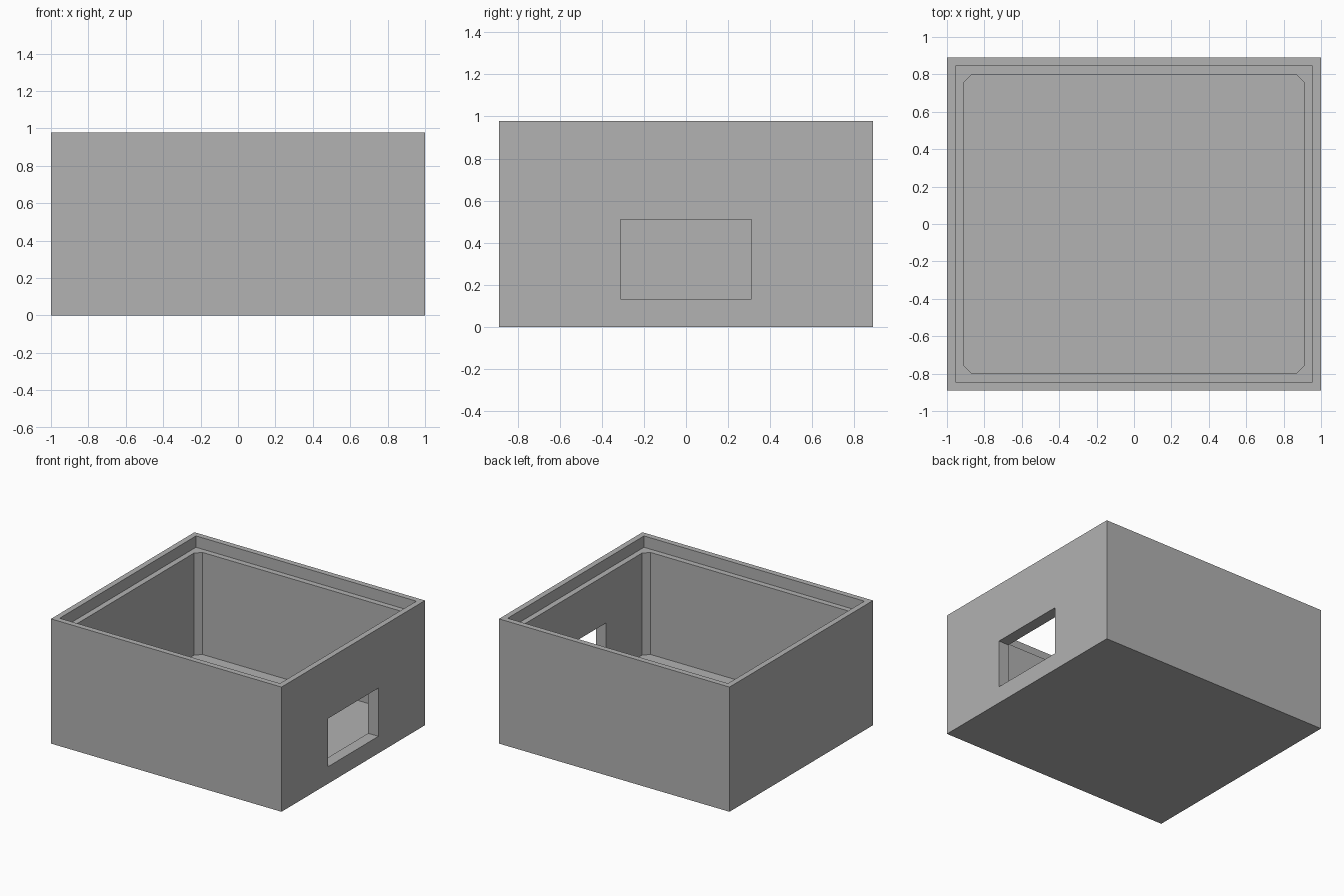
import bpy
import bmesh

default = bpy.data.objects.get("Cube")
if default:
    bpy.data.objects.remove(default, do_unlink=True)

U = 2 / 45  # wall module: all sizes are multiples of it

grey = bpy.data.materials.new("matte_grey")
grey.use_nodes = True
colour = (0.445, 0.445, 0.445, 1)
grey.diffuse_color = colour
bsdf = next(n for n in grey.node_tree.nodes if n.type == 'BSDF_PRINCIPLED')
bsdf.inputs["Base Color"].default_value = colour


def block(name, x, y, z, chamfer=0):
    """Box from (min, max) ranges in modules, with optional chamfered upright edges."""
    bm = bmesh.new()
    bmesh.ops.create_cube(bm, size=1)
    for v in bm.verts:
        v.co = [U * (lo if c < 0 else hi) for c, (lo, hi) in zip(v.co, (x, y, z))]
    if chamfer:
        uprights = [e for e in bm.edges
                    if abs(e.verts[0].co.z - e.verts[1].co.z) > U]
        bmesh.ops.bevel(bm, geom=uprights, offset=chamfer * U,
                        offset_type='OFFSET', segments=1, affect='EDGES')
    mesh = bpy.data.meshes.new(name)
    bm.to_mesh(mesh)
    bm.free()
    mesh.materials.append(grey)
    obj = bpy.data.objects.new(name, mesh)
    bpy.context.collection.objects.link(obj)
    return obj


# Outer body
body = block("box_body", (-22.5, 22.5), (-20, 20), (0, 22))

# Lid rebate, chamfered cavity and side window opening
cutters = [
    block("lid_rebate_cutter", (-21.5, 21.5), (-19, 19), (20, 24)),
    block("cavity_cutter", (-20.5, 20.5), (-18, 18), (2, 23), chamfer=1),
    block("side_window_cutter", (19, 24), (-7, 7), (3, 11.5)),
]

bpy.ops.object.select_all(action='DESELECT')
bpy.context.view_layer.objects.active = body
body.select_set(True)
for cutter in cutters:
    cutter.hide_render = True
    cut = body.modifiers.new(cutter.name, 'BOOLEAN')
    cut.operation = 'DIFFERENCE'
    cut.solver = 'EXACT'
    cut.object = cutter
    bpy.ops.object.modifier_apply(modifier=cut.name)
    bpy.data.objects.remove(cutter, do_unlink=True)
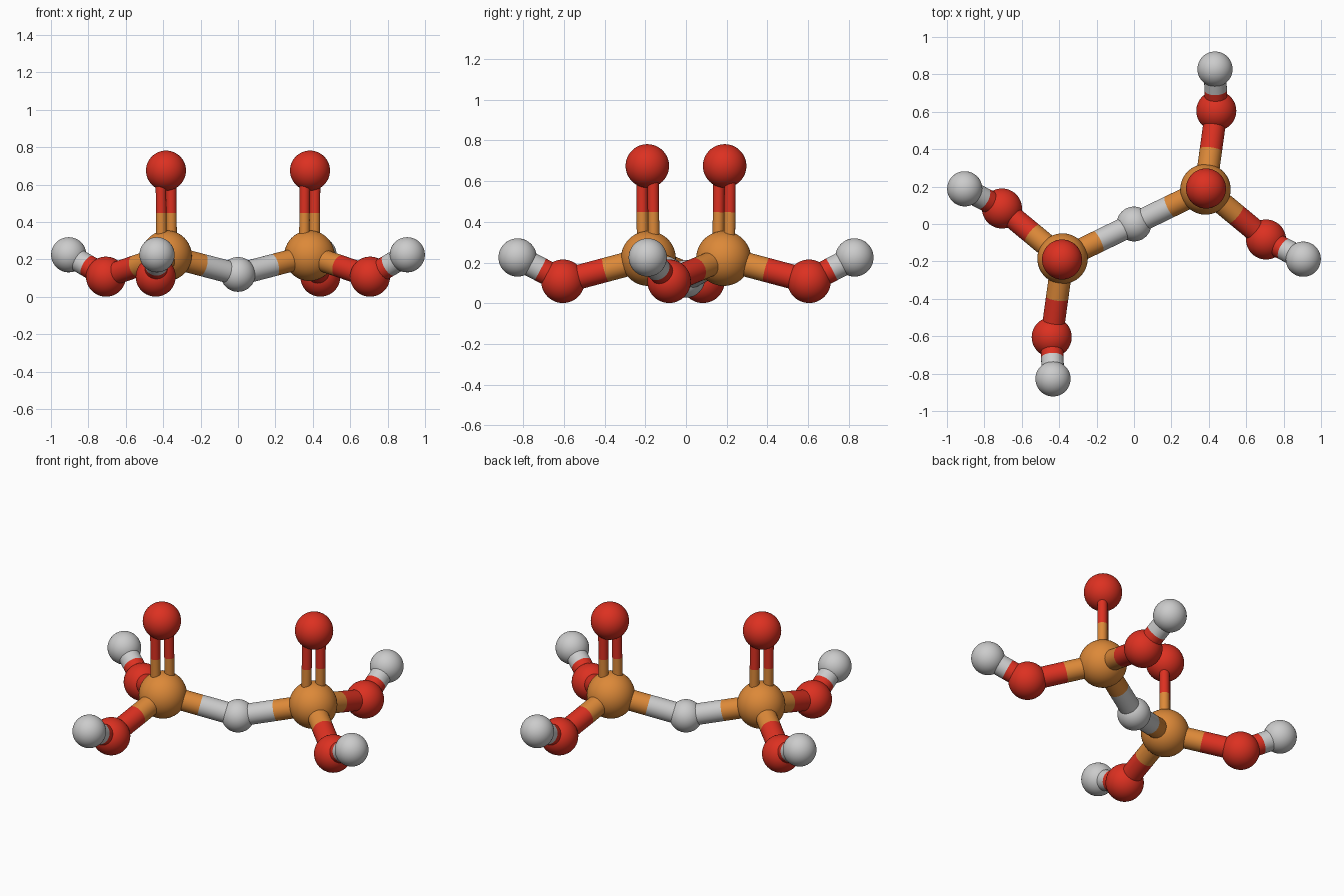
import bpy
from mathutils import Vector

if "Cube" in bpy.data.objects:
    bpy.data.objects.remove(bpy.data.objects["Cube"])


def material(name, color):
    m = bpy.data.materials.new(name)
    m.diffuse_color = color
    m.use_nodes = True
    m.node_tree.nodes["Principled BSDF"].inputs["Base Color"].default_value = m.diffuse_color
    return m


ORANGE = material("orange", (0.72, 0.25, 0.04, 1))
RED = material("red", (0.72, 0.03, 0.015, 1))
GREY = None
BOND_R, DOUBLE_R = 0.06, 0.028


def finish(name, mat):
    ob = bpy.context.object
    ob.name = name
    if mat:
        ob.data.materials.append(mat)
    bpy.ops.object.shade_smooth_by_angle()


def ball(name, pos, r, mat):
    bpy.ops.mesh.primitive_uv_sphere_add(segments=48, ring_count=24, radius=r, location=pos)
    finish(name, mat)


def rod(name, a, b, r, mat):
    d = b - a
    bpy.ops.mesh.primitive_cylinder_add(
        vertices=32, radius=r, depth=d.length, location=(a + b) / 2,
        rotation=d.to_track_quat('Z', 'Y').to_euler())
    finish(name, mat)


# Bond in two halves, each taking the colour of its atom
def bond(name, a, mat_a, b, mat_b, r=BOND_R):
    mid = (a + b) / 2
    rod(name + "_inner", a, mid, r, mat_a)
    rod(name + "_outer", mid, b, r, mat_b)


# Central hydrogen bridge
bridge = Vector((0, 0, 0.12))
ball("bridge_hydrogen", bridge, 0.093, GREY)

# Two identical groups, related by a half turn about z
for side, s in (("right", 1), ("left", -1)):
    def at(x, y, z):
        return Vector((s * x, s * y, z))

    centre = at(0.382, 0.185, 0.22)
    ball(side + "_phosphorus", centre, 0.135, ORANGE)
    bond(side + "_bridge_bond", bridge, GREY, centre, ORANGE)

    # Upright oxygen on a double bond
    top = at(0.385, 0.19, 0.675)
    ball(side + "_top_oxygen", top, 0.107, RED)
    for i, k in enumerate((-1, 1)):
        off = Vector((1, 1, 0)).normalized() * 0.039 * k
        bond(f"{side}_double_bond_{i}", centre + off, ORANGE, top + off, RED, DOUBLE_R)

    # Two hydroxyl arms
    arms = (("long", at(0.44, 0.605, 0.108), at(0.433, 0.828, 0.225)),
            ("side", at(0.706, -0.083, 0.108), at(0.905, -0.188, 0.225)))
    for arm, oxygen, hydrogen in arms:
        name = f"{side}_{arm}"
        ball(name + "_oxygen", oxygen, 0.107, RED)
        ball(name + "_hydrogen", hydrogen, 0.094, GREY)
        bond(name + "_oxygen_bond", centre, ORANGE, oxygen, RED)
        bond(name + "_hydrogen_bond", oxygen, RED, hydrogen, GREY)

== ABOUT THIS EXERCISE ==
Gather from the entries above all lines that include the string "True".

== WRITTEN SOLUTION ==
    bpy.data.objects.remove(default, do_unlink=True)
grey.use_nodes = True
body.select_set(True)
    cutter.hide_render = True
    bpy.data.objects.remove(cutter, do_unlink=True)
    m.use_nodes = True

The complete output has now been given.